:: Material shown
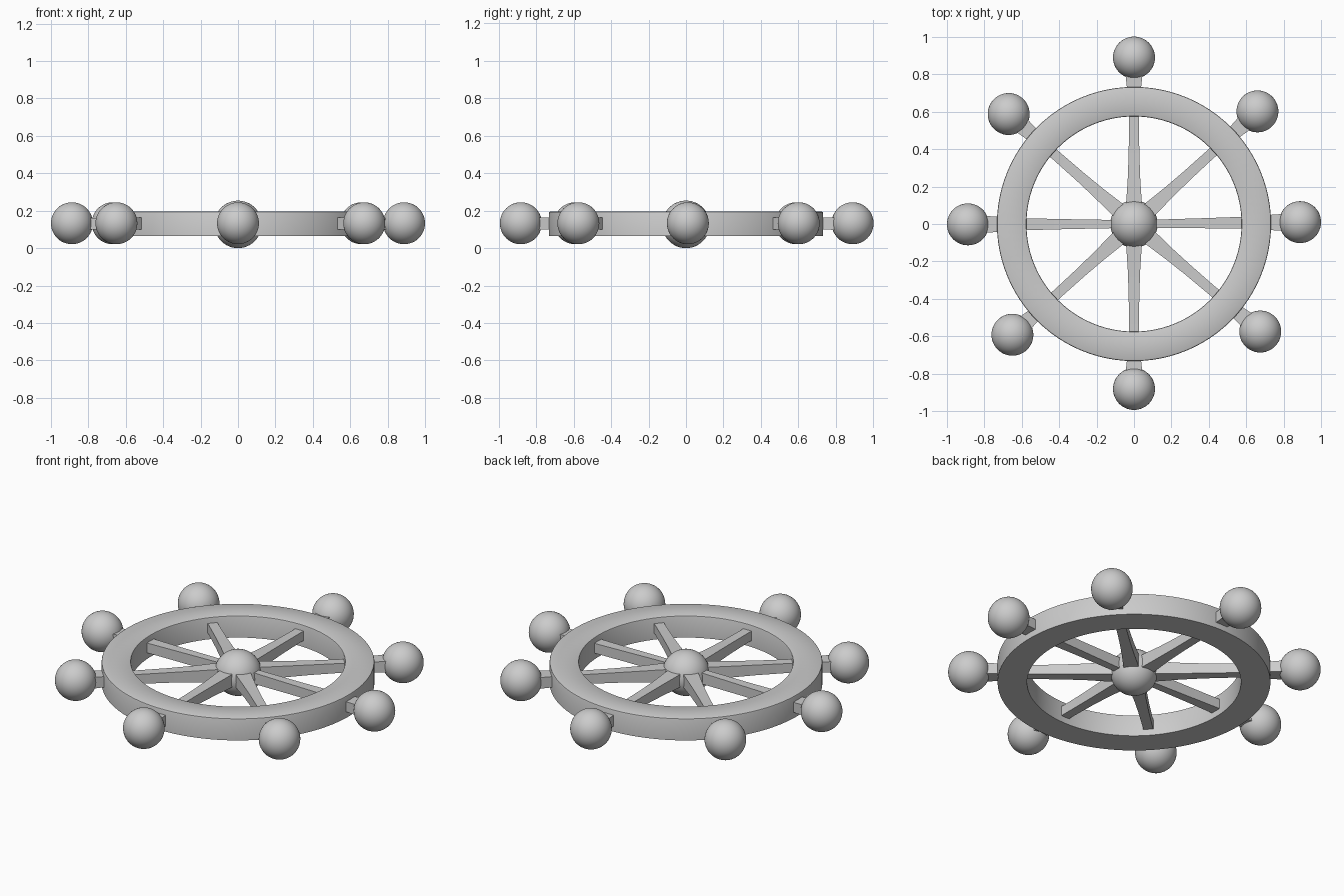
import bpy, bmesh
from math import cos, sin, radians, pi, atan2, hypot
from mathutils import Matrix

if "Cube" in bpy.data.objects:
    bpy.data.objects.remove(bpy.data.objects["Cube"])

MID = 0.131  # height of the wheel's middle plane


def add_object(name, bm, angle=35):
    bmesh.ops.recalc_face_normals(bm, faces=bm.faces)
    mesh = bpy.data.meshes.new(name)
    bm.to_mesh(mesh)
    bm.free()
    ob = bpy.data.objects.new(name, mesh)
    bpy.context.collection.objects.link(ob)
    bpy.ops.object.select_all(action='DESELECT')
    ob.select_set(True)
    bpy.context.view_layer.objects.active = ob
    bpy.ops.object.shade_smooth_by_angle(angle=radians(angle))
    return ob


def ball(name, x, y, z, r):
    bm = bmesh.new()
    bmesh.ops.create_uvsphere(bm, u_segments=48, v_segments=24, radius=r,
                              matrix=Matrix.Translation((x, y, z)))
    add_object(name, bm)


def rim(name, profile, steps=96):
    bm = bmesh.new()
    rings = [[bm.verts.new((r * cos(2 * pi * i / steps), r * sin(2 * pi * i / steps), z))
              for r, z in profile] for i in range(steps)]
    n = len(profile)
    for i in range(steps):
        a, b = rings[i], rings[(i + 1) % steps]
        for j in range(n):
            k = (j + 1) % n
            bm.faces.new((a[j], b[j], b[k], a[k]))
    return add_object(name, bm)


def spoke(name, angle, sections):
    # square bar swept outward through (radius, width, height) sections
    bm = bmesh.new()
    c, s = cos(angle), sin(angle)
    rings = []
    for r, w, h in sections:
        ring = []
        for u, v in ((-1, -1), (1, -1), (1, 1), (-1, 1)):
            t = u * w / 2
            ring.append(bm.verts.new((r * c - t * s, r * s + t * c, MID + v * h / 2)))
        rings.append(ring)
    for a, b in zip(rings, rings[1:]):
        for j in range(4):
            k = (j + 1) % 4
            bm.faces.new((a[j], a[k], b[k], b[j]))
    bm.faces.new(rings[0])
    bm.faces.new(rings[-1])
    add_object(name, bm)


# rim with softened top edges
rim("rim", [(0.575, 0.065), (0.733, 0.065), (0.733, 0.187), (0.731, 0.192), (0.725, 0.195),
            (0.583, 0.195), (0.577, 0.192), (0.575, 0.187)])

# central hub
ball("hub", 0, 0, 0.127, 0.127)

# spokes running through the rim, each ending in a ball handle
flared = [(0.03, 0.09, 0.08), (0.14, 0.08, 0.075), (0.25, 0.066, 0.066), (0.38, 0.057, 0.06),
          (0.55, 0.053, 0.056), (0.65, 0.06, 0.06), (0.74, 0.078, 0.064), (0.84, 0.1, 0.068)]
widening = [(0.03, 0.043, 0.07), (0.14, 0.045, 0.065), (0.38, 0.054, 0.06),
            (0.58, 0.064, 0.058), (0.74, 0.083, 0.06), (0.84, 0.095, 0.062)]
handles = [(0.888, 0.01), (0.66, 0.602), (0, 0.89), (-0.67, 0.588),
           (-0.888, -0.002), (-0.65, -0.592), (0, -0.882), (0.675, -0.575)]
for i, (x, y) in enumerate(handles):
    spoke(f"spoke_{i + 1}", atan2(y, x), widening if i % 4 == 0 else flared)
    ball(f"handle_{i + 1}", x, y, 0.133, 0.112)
::::
What the task requires:
Using the word "faces" as the filter, copy each matching line from the material.

Solution:
    bmesh.ops.recalc_face_normals(bm, faces=bm.faces)
            bm.faces.new((a[j], b[j], b[k], a[k]))
            bm.faces.new((a[j], a[k], b[k], b[j]))
    bm.faces.new(rings[0])
    bm.faces.new(rings[-1])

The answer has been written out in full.